had to go down to Sialkot on business a couple of months ago – (May 10, 2011 to be precise). I didn’t go alone. There were a bunch of us, traveling in a couple of cars. I was supposed to travel with my boss – luckily or unluckily, depending on your view point, I ran late in the morning so I missed my ride. I had to travel with my QA team. Needless to say, my boss was not amused; (I had to travel back with her and was in the dog-house on the entire way back).
While the business trip was routine and not especially memorable – I had great fun on the way, because there was lot to see en-route, especially on the way down – the GT road was a whole new world.
What struck me as especially strange was that there were no discernable boundaries between one city and the next. It was one giant city after town after city. When I was a kid, I remember there used to hundreds of villages between Lahore, Gujranwala and Sialkot – now, it was one large urban sprawl. If there were no signposts along the way, you wouldn’t even be able to tell where one city ended and the other began…it was that difficult.
The Grand Trunk Road or GT road as it’s fondly called is not like your typical motor way. It’s broken, patched up and full of pot holes in places. However, it does the job somewhat adequately. You do get to point A from B in a few hours. Though, you do feel the lack of trees along the way. Oh well, not that our Punjab Government is going to listen but what the heck, here’s my two cents worth. Somebody should plant twin rows of trees along the GT road – please. I am especially disappointed to see that there are no green patches between cities and towns – it’s all one big giant ugly, polluted urban sprawl between Lahore and Sialkot.

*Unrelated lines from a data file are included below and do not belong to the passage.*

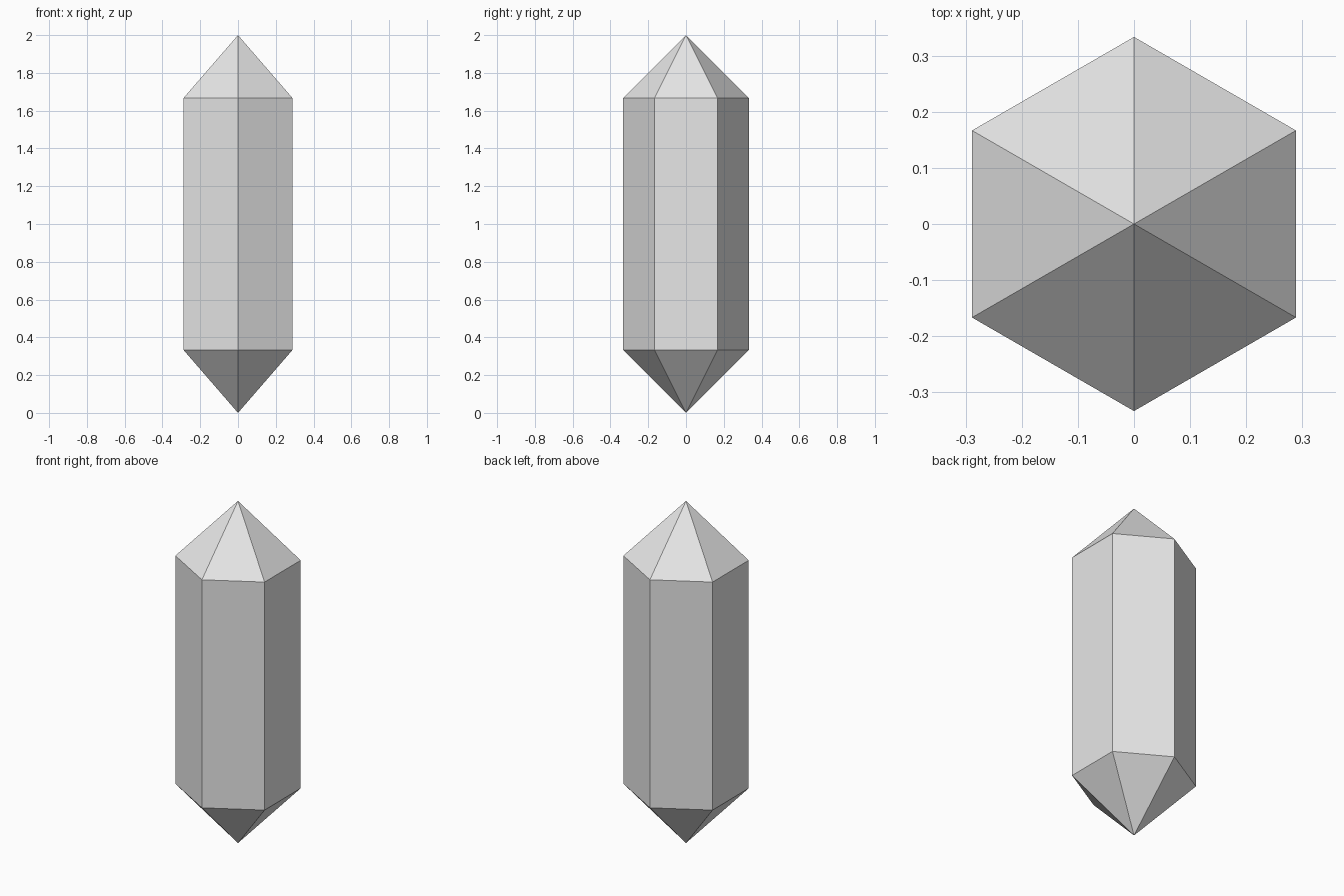
import bpy
import bmesh
from math import cos, sin, tau

cube = bpy.data.objects.get("Cube")
if cube:
    bpy.data.objects.remove(cube, do_unlink=True)

SIDES = 6
RADIUS = 1 / 3
TIP = 1 / 3
HEIGHT = 2

# Plain grey material
grey = bpy.data.materials.new("light grey")
grey.use_nodes = True
colour = (0.8, 0.8, 0.8, 1)
grey.diffuse_color = colour
for node in grey.node_tree.nodes:
    if node.type == "BSDF_PRINCIPLED":
        node.inputs["Base Color"].default_value = colour

bm = bmesh.new()


def ring(z):
    """Hexagon with corners on the front and back."""
    return [bm.verts.new((RADIUS * sin(tau * i / SIDES),
                          -RADIUS * cos(tau * i / SIDES), z))
            for i in range(SIDES)]


# Six-sided prism closed by a point at each end
base = bm.verts.new((0, 0, 0))
apex = bm.verts.new((0, 0, HEIGHT))
lower, upper = ring(TIP), ring(HEIGHT - TIP)
for i in range(SIDES):
    j = (i + 1) % SIDES
    bm.faces.new((lower[i], lower[j], upper[j], upper[i]))
    bm.faces.new((upper[i], upper[j], apex))
    bm.faces.new((lower[j], lower[i], base))
bmesh.ops.recalc_face_normals(bm, faces=bm.faces)

mesh = bpy.data.meshes.new("crystal")
bm.to_mesh(mesh)
bm.free()
mesh.materials.append(grey)
crystal = bpy.data.objects.new("crystal", mesh)
bpy.context.collection.objects.link(crystal)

Not only would the trees fill your basic aesthetic need and cover multitude of sins and ugliness, they would also help keep the air emissions down to a minimum by passing traffic, clean the air and keep the travelers relatively cool on this hot barren road…not to mention, provide much needed pockets of green between hot spots of pollution.
Hey, is anyone listening?